* WORK TO COMPLETE: Extract the complete listing and output it unchanged.

Segment Start: MATERIAL PROVIDED

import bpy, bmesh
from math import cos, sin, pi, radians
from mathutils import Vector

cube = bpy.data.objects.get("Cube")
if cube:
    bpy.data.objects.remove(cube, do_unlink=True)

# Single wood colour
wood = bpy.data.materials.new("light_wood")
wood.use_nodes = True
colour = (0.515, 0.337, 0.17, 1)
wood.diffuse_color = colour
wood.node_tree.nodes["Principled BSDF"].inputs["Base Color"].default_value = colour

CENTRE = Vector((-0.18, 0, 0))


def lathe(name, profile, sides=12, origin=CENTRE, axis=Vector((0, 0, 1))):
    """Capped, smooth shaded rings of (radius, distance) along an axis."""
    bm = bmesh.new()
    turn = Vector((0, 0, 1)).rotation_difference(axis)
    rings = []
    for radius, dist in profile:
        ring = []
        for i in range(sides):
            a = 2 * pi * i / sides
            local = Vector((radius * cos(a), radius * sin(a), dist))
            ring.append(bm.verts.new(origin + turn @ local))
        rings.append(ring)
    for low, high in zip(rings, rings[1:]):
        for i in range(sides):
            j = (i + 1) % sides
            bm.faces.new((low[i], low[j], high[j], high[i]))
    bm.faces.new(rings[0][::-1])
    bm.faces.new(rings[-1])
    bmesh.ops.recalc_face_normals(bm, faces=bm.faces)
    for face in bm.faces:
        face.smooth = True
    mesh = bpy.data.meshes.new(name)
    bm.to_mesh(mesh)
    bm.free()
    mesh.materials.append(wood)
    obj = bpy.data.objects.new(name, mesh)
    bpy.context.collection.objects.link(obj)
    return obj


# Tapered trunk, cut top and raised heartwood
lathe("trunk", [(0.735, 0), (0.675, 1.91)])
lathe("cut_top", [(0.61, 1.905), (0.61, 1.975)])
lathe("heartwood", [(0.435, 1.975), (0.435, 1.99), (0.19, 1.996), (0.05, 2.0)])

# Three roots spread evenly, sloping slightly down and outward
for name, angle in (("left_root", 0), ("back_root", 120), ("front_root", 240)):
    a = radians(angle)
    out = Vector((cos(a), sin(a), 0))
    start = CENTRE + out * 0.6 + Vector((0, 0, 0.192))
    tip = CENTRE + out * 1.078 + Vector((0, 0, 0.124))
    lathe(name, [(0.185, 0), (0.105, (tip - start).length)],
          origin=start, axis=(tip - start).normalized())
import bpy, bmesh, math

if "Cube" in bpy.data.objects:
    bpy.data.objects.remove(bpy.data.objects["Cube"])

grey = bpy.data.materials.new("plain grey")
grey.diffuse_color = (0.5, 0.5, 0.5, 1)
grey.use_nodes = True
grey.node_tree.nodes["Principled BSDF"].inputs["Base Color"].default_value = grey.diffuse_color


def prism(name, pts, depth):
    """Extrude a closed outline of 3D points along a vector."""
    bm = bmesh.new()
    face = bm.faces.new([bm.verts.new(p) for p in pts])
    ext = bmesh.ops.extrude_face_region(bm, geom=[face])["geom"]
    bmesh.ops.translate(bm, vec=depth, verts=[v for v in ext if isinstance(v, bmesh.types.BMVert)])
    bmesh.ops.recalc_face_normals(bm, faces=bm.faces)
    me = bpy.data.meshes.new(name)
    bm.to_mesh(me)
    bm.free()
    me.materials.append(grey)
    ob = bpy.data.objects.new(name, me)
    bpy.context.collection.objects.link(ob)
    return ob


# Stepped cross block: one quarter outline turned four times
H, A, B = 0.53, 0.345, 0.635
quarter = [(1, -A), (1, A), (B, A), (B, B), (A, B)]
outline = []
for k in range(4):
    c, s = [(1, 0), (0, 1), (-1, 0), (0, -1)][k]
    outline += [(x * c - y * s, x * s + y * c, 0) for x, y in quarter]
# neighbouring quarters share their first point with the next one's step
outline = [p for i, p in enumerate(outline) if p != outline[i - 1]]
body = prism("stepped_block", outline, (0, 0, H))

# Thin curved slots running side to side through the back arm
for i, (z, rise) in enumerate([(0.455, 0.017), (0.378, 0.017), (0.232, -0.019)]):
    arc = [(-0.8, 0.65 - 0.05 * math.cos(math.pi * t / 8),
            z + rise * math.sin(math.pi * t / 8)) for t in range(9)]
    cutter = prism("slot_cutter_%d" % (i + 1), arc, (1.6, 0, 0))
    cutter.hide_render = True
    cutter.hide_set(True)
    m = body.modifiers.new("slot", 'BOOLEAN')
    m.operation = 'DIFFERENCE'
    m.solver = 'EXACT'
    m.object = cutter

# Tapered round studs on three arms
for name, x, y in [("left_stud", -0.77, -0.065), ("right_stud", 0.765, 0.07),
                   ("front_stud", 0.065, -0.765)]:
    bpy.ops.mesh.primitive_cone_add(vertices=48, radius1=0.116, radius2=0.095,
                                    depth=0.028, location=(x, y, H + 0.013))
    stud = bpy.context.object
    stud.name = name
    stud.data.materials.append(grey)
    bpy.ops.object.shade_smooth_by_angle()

Segment End: MATERIAL PROVIDED

* FINISHED EXERCISE:
import bpy, bmesh
from math import cos, sin, pi, radians
from mathutils import Vector

cube = bpy.data.objects.get("Cube")
if cube:
    bpy.data.objects.remove(cube, do_unlink=True)

# Single wood colour
wood = bpy.data.materials.new("light_wood")
wood.use_nodes = True
colour = (0.515, 0.337, 0.17, 1)
wood.diffuse_color = colour
wood.node_tree.nodes["Principled BSDF"].inputs["Base Color"].default_value = colour

CENTRE = Vector((-0.18, 0, 0))


def lathe(name, profile, sides=12, origin=CENTRE, axis=Vector((0, 0, 1))):
    """Capped, smooth shaded rings of (radius, distance) along an axis."""
    bm = bmesh.new()
    turn = Vector((0, 0, 1)).rotation_difference(axis)
    rings = []
    for radius, dist in profile:
        ring = []
        for i in range(sides):
            a = 2 * pi * i / sides
            local = Vector((radius * cos(a), radius * sin(a), dist))
            ring.append(bm.verts.new(origin + turn @ local))
        rings.append(ring)
    for low, high in zip(rings, rings[1:]):
        for i in range(sides):
            j = (i + 1) % sides
            bm.faces.new((low[i], low[j], high[j], high[i]))
    bm.faces.new(rings[0][::-1])
    bm.faces.new(rings[-1])
    bmesh.ops.recalc_face_normals(bm, faces=bm.faces)
    for face in bm.faces:
        face.smooth = True
    mesh = bpy.data.meshes.new(name)
    bm.to_mesh(mesh)
    bm.free()
    mesh.materials.append(wood)
    obj = bpy.data.objects.new(name, mesh)
    bpy.context.collection.objects.link(obj)
    return obj


# Tapered trunk, cut top and raised heartwood
lathe("trunk", [(0.735, 0), (0.675, 1.91)])
lathe("cut_top", [(0.61, 1.905), (0.61, 1.975)])
lathe("heartwood", [(0.435, 1.975), (0.435, 1.99), (0.19, 1.996), (0.05, 2.0)])

# Three roots spread evenly, sloping slightly down and outward
for name, angle in (("left_root", 0), ("back_root", 120), ("front_root", 240)):
    a = radians(angle)
    out = Vector((cos(a), sin(a), 0))
    start = CENTRE + out * 0.6 + Vector((0, 0, 0.192))
    tip = CENTRE + out * 1.078 + Vector((0, 0, 0.124))
    lathe(name, [(0.185, 0), (0.105, (tip - start).length)],
          origin=start, axis=(tip - start).normalized())
import bpy, bmesh, math

if "Cube" in bpy.data.objects:
    bpy.data.objects.remove(bpy.data.objects["Cube"])

grey = bpy.data.materials.new("plain grey")
grey.diffuse_color = (0.5, 0.5, 0.5, 1)
grey.use_nodes = True
grey.node_tree.nodes["Principled BSDF"].inputs["Base Color"].default_value = grey.diffuse_color


def prism(name, pts, depth):
    """Extrude a closed outline of 3D points along a vector."""
    bm = bmesh.new()
    face = bm.faces.new([bm.verts.new(p) for p in pts])
    ext = bmesh.ops.extrude_face_region(bm, geom=[face])["geom"]
    bmesh.ops.translate(bm, vec=depth, verts=[v for v in ext if isinstance(v, bmesh.types.BMVert)])
    bmesh.ops.recalc_face_normals(bm, faces=bm.faces)
    me = bpy.data.meshes.new(name)
    bm.to_mesh(me)
    bm.free()
    me.materials.append(grey)
    ob = bpy.data.objects.new(name, me)
    bpy.context.collection.objects.link(ob)
    return ob


# Stepped cross block: one quarter outline turned four times
H, A, B = 0.53, 0.345, 0.635
quarter = [(1, -A), (1, A), (B, A), (B, B), (A, B)]
outline = []
for k in range(4):
    c, s = [(1, 0), (0, 1), (-1, 0), (0, -1)][k]
    outline += [(x * c - y * s, x * s + y * c, 0) for x, y in quarter]
# neighbouring quarters share their first point with the next one's step
outline = [p for i, p in enumerate(outline) if p != outline[i - 1]]
body = prism("stepped_block", outline, (0, 0, H))

# Thin curved slots running side to side through the back arm
for i, (z, rise) in enumerate([(0.455, 0.017), (0.378, 0.017), (0.232, -0.019)]):
    arc = [(-0.8, 0.65 - 0.05 * math.cos(math.pi * t / 8),
            z + rise * math.sin(math.pi * t / 8)) for t in range(9)]
    cutter = prism("slot_cutter_%d" % (i + 1), arc, (1.6, 0, 0))
    cutter.hide_render = True
    cutter.hide_set(True)
    m = body.modifiers.new("slot", 'BOOLEAN')
    m.operation = 'DIFFERENCE'
    m.solver = 'EXACT'
    m.object = cutter

# Tapered round studs on three arms
for name, x, y in [("left_stud", -0.77, -0.065), ("right_stud", 0.765, 0.07),
                   ("front_stud", 0.065, -0.765)]:
    bpy.ops.mesh.primitive_cone_add(vertices=48, radius1=0.116, radius2=0.095,
                                    depth=0.028, location=(x, y, H + 0.013))
    stud = bpy.context.object
    stud.name = name
    stud.data.materials.append(grey)
    bpy.ops.object.shade_smooth_by_angle()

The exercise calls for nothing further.